Stalking is far more serious with graver punishment.  Stalking is different from criminal harassment because it also requires that the accused "makes a threat with the intent to place the person in imminent fear of death or bodily injury."  M.G.L. ch. 265, §43.  Stalking is a felony.  You can be sentenced to five years in state prison if you are found guilty of a first offense.  A second offense carries a mandatory minimum sentence of two years in the ouse of correction or state prison.   Stalking when there is a protection order or abuse prevention order in effect has a mandatory minimum sentence of one year in the house of correction or state prison. 

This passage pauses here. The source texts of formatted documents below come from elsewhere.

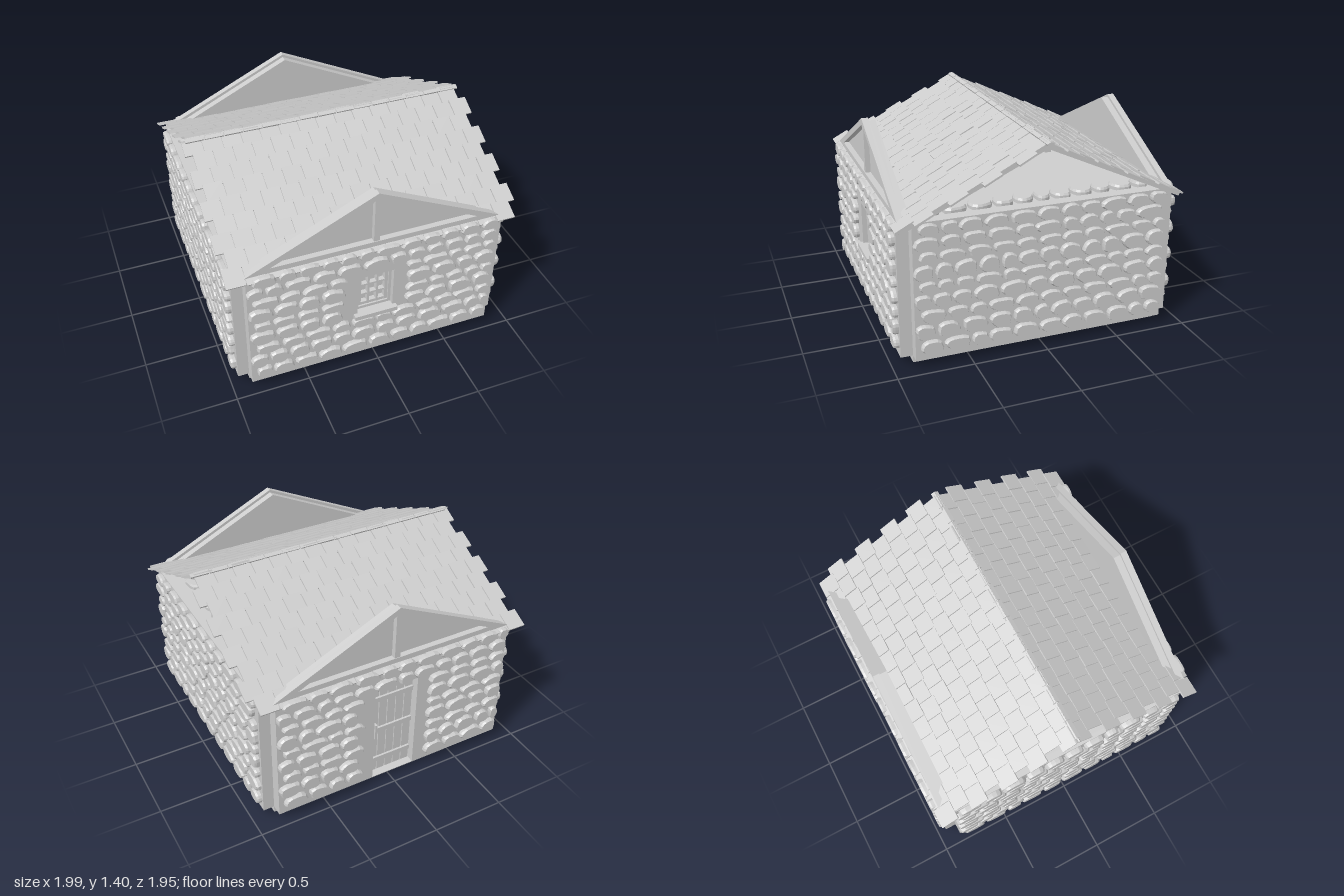
import * as THREE from 'three';
import { mergeGeometries } from 'three/addons/utils/BufferGeometryUtils.js';

const stoneGrey = new THREE.MeshStandardMaterial({ color: 0xcccccc });
stoneGrey.name = 'stoneGrey';

let seed = 7;
const rand = (a, b) => {
  seed = (seed * 16807) % 2147483647;
  return a + (b - a) * seed / 2147483647;
};

const mesh = (name, geometry, parent) => {
  const m = new THREE.Mesh(geometry, stoneGrey);
  m.name = name;
  parent.add(m);
  return m;
};

// Box given by its limits on each axis
const span = (x0, x1, y0, y1, z0, z1) =>
  new THREE.BoxGeometry(x1 - x0, y1 - y0, z1 - z0)
    .translate((x0 + x1) / 2, (y0 + y1) / 2, (z0 + z1) / 2);

const polygon = (pts, Type = THREE.Shape) => new Type(pts.map(p => new THREE.Vector2(...p)));
const rect = (x0, x1, y0, y1) => [[x0, y0], [x1, y0], [x1, y1], [x0, y1]];
const extrude = (shape, z0, z1) =>
  new THREE.ExtrudeGeometry(shape, { depth: z1 - z0, bevelEnabled: false }).translate(0, 0, z0);

// One irregular flat stone with a chamfered rim, facing +z
const stoneProfile = [[1, 0], [1, 0.6], [0.88, 1], [0, 1]].map(p => new THREE.Vector2(...p));
function stone(x, y, w, h, depth) {
  const g = new THREE.LatheGeometry(stoneProfile, 14);
  const p = g.attributes.position;
  const q = rand(0, 6), r = rand(0, 6), s = rand(0, 6);
  for (let i = 0; i < p.count; i++) {
    const t = Math.atan2(p.getZ(i), p.getX(i));
    const c = Math.abs(Math.cos(t)), d = Math.abs(Math.sin(t));
    // squared-off oval with a little wobble
    const k = Math.pow(c ** 2.7 + d ** 2.7, -1 / 2.7)
      * (0.98 + 0.04 * Math.cos(2 * t + q) + 0.05 * Math.cos(3 * t + r) + 0.02 * Math.cos(5 * t + s));
    p.setXYZ(i, p.getX(i) * k * w / 2, p.getY(i) * depth, p.getZ(i) * k * h / 2);
  }
  g.rotateX(Math.PI / 2).translate(x, y, 0);
  const flat = g.toNonIndexed();
  flat.computeVertexNormals();
  return flat;
}

function stoneRow(y, h, x0, x1, gap, list) {
  let x = x0;
  while (x < x1 - 0.05) {
    let w = rand(0.1, 0.175);
    if (x1 - x - w < 0.07) w = Math.min(x1 - x, 0.18);
    if (gap && x < gap[1] && x + w > gap[0]) {
      if (gap[0] - x > 0.06) list.push(stone((x + gap[0]) / 2, y, gap[0] - x, h, 0.035));
      x = gap[1];
      continue;
    }
    list.push(stone(x + w / 2, y, w, h * rand(0.92, 1.04), 0.035));
    x += w + 0.014;
  }
}

// Nine courses of stones; the gap leaves room for an opening
const courses = [[0.14, 0.09], [0.25, 0.1], [0.355, 0.076], [0.455, 0.098], [0.555, 0.066],
  [0.65, 0.1], [0.75, 0.066], [0.84, 0.08], [0.932, 0.078]];
function stones(gap, first, last) {
  const list = [];
  courses.forEach(([y, h], i) => {
    const inGap = i >= first && i <= last;
    const shift = i % 2 ? 0 : 0.035;
    stoneRow(y, h, -0.86 + shift, 0.845, inGap ? gap : null, list);
  });
  return mergeGeometries(list);
}

// A wall facing +z with an optional opening
function wall(name, offset, angle, top, opening, gap, first, last) {
  const g = new THREE.Group();
  g.name = name;
  g.rotation.y = angle;
  const shape = polygon(rect(-0.86, 0.86, 0.05, top));
  if (opening) shape.holes.push(polygon(rect(...opening), THREE.Path));
  mesh(name + 'Panel', extrude(shape, offset - 0.08, offset), g);
  mesh(name + 'Stones', stones(gap, first, last), g).position.z = offset;
  return g;
}

// Sash with a three by three grid of panes, and a sill
function windowParts(parent) {
  const bars = [];
  for (let i = 0; i < 4; i++) {
    const t = i === 0 || i === 3 ? 0.011 : 0.007;
    const x = -0.094 + i * 0.0627, y = 0.456 + i * 0.08;
    bars.push(span(x - t, x + t, 0.445, 0.707, 0.86, 0.895));
    bars.push(span(-0.105, 0.105, y - t, y + t, 0.86, 0.893));
  }
  mesh('windowBars', mergeGeometries(bars), parent);
  const ring = polygon(rect(-0.125, 0.125, 0.42, 0.73));
  ring.holes.push(polygon(rect(-0.105, 0.105, 0.445, 0.707), THREE.Path));
  mesh('windowFrame', extrude(ring, 0.86, 0.905), parent);
  mesh('windowSill', span(-0.15, 0.15, 0.393, 0.424, 0.87, 0.975), parent);
}

// Plank door with cross bars
function doorParts(parent) {
  const planks = [];
  for (let i = 0; i < 5; i++) {
    const x = -0.16 + i * 0.064;
    planks.push(span(x + 0.003, x + 0.061, 0.055, 0.79, 0.86, 0.885));
  }
  mesh('doorPlanks', mergeGeometries(planks), parent);
  const bars = [0.16, 0.42, 0.68].map(y => span(-0.155, 0.155, y - 0.018, y + 0.018, 0.88, 0.9));
  mesh('doorBars', mergeGeometries(bars), parent);
  mesh('doorHandle', span(-0.135, -0.12, 0.36, 0.48, 0.88, 0.915), parent);
}

// Triangular pediment facing +z: panel, raised frame and king post
function pediment() {
  const g = new THREE.Group();
  g.name = 'pediment';
  mesh('pedimentPanel', extrude(polygon([[-0.86, 0.945], [0.86, 0.945], [0, 1.355]]), 0.835, 0.89), g);
  const frame = polygon([[-0.87, 0.963], [0.87, 0.963], [0, 1.375]]);
  frame.holes.push(polygon([[-0.7, 1.0], [0.7, 1.0], [0, 1.332]], THREE.Path));
  mesh('pedimentFrame', extrude(frame, 0.885, 0.93), g);
  mesh('pedimentPost', span(-0.02, 0.02, 0.98, 1.345, 0.885, 0.925), g);
  return g;
}

// One roof slope running down towards +z; side keeps the staggered ends aligned
const pitch = Math.atan(0.455), slopeLength = 1.065;
function roofSlope(side) {
  const g = new THREE.Group();
  g.name = 'roofSlope';
  const tilt = new THREE.Group();
  tilt.position.y = 1.39;
  tilt.rotation.x = pitch;
  g.add(tilt);
  mesh('roofBoard', span(-0.935, 0.935, -0.04, -0.014, 0, slopeLength - 0.02), tilt);
  const list = [], rows = 9, step = slopeLength / rows;
  for (let r = 0; r < rows; r++) {
    const start = -0.975 + (r % 2 ? 0.025 : -0.025) * side;
    for (let c = 0; c < 15; c++) {
      const len = step + 0.012;
      const end = (r + 1) * step - (r < rows - 1 ? rand(-0.008, 0.008) : rand(0, 0.008));
      const b = new THREE.BoxGeometry(0.124, 0.012, len);
      b.rotateX(-0.05 + rand(-0.015, 0.015));
      b.rotateX(0.1).rotateZ(rand(-0.015, 0.015));
      b.translate(start + 0.065 + c * 0.13, -0.009 + rand(0, 0.004), end - len / 2);
      list.push(b);
    }
  }
  mesh('shingles', mergeGeometries(list), tilt);
  // ridge capping
  const caps = [];
  for (let c = 0; c < 15; c++) {
    const x = -0.975 + c * 0.13;
    caps.push(span(x + 0.003, x + 0.127, -0.004, 0.008 + rand(0, 0.004), -0.004, 0.024));
  }
  mesh('ridgeCaps', mergeGeometries(caps), tilt);
  return g;
}

export function createModel() {
  seed = 7;
  const model = new THREE.Group();
  model.name = 'stoneCottage';
  const house = new THREE.Group();
  house.name = 'house';
  house.position.x = -0.015;
  model.add(house);

  mesh('plinth', span(-0.86, 0.86, 0, 0.055, -0.86, 0.86), house);
  mesh('core', span(-0.86, 0.86, 0.05, 0.95, -0.86, 0.86), house);

  const front = wall('frontWall', 0.94, 0, 0.945, [-0.125, 0.125, 0.42, 0.73], [-0.2, 0.21], 3, 6);
  windowParts(front);
  const back = wall('backWall', 0.94, Math.PI, 0.945, [-0.16, 0.16, 0.055, 0.79], [-0.24, 0.24], 0, 6);
  doorParts(back);
  house.add(front, back);
  house.add(wall('leftWall', 0.935, Math.PI / 2, 0.978));
  house.add(wall('rightWall', 0.935, -Math.PI / 2, 0.978));

  for (const s of [1, -1]) {
    const p = pediment();
    p.rotation.y = s > 0 ? 0 : Math.PI;
    house.add(p);
    const slope = roofSlope(s);
    slope.rotation.y = s > 0 ? 0 : Math.PI;
    model.add(slope);
    // stones bedded flat along the inside of the wall head
    const list = [];
    stoneRow(0, 0.14, -0.78, 0.78, null, list);
    const bed = mesh('wallHeadStones', mergeGeometries(list), house);
    bed.rotation.set(-Math.PI / 2, 0, Math.PI / 2);
    bed.position.set(s * 0.76, 0.96, 0);
  }
  mesh('ridgeBeam', span(-0.93, 0.93, 1.325, 1.365, -0.02, 0.02), model);
  return model;
}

Harassment is still a serious offense.  Unlike stalking, a person does not need to make a threat to be guilty of harassment in Massachusetts.  While it is a misdemeanor, harassment carries a maximum two-and-one-half year penalty in the house of correction.  

Intimidation of a Witness (Mass. Gen. Laws ch. 268, §13B).

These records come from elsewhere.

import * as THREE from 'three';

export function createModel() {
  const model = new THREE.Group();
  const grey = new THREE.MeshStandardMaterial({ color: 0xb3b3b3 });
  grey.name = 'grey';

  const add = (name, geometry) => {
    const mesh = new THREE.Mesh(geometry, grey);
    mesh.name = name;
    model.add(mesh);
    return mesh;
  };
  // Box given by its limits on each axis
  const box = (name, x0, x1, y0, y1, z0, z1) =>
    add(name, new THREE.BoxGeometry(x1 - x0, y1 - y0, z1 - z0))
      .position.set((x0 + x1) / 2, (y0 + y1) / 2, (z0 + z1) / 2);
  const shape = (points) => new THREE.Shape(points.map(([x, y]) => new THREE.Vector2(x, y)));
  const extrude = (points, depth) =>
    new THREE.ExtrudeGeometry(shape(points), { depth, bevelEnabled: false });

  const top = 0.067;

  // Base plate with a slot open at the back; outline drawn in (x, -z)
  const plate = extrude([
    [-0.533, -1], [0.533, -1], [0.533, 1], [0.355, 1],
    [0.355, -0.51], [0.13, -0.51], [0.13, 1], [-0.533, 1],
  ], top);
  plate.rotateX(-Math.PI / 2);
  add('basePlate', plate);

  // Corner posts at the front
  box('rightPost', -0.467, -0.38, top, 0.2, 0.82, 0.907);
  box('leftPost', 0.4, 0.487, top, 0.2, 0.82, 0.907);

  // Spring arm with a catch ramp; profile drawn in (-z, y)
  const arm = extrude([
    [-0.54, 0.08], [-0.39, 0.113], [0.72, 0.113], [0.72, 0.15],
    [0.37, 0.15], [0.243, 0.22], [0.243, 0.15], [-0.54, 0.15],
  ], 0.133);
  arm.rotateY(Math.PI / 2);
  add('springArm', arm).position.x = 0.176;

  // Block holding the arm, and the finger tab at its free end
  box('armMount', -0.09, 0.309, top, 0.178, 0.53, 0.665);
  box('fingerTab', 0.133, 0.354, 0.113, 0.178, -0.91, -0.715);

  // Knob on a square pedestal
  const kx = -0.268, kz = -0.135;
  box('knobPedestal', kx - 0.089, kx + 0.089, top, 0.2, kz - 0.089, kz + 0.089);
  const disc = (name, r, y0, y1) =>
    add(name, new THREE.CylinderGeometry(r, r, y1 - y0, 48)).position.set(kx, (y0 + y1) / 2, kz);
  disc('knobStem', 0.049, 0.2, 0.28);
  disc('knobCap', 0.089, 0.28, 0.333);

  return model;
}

Massachusetts domestic violence prosecutions often include a charge of "intimidation of a witness" under section 13B of General Laws 268 that was intended to make it a crime to attempt to interfere with a pending or potential court case, whether criminal or civil.  Our courts of appeal have interpreted parts of the law to include trying to prevent a person from contacting the police even if there is no criminal case in existence at the time.  This can be done by threats, violence, harassment, intimidation, misleading a person or even making promises or bribes.

A common scenario in these cases occurs when a domestic partner grabs the telephone from the victim during an argument, or makes a comment designed to convince the other not to contact the police.

Intimidation of a Witness in Massachusetts is a serious felony.  You can be punished  by up to ten years in state prison if you are found guilty of this offense.

Strangulation or Suffocation (Mass. Gen. Laws ch. 265, §15D).

It has always been a crime in Massachusetts to commit an assault and battery, or an attempted murder, by grabbing somebody's neck or throat.  In 2014, as part of a larger domestic violence initiative, our legislature made this a specific crime. You commit this offense if you cause the"intentional interference of the normal breathing or circulation of blood by applying substantial pressure on the throat or neck of another," or, in "suffocation," if you cause "the intentional interference of the normal breathing or circulation of blood by blocking the nose or mouth of another." 

Strangulation or Suffocation in Massachusetts is a serious felony.  You can be sentenced to up to five years in prison.  A second offense of this crime carries a maximum penalty of ten years in state prison.  You can also be sentenced to ten years in state prison for an "aggravated" commission of this offense, which involves committing the crime against a pregnant woman or causing serious bodily injury, or if the accused was a defendant in a protection or restraining order.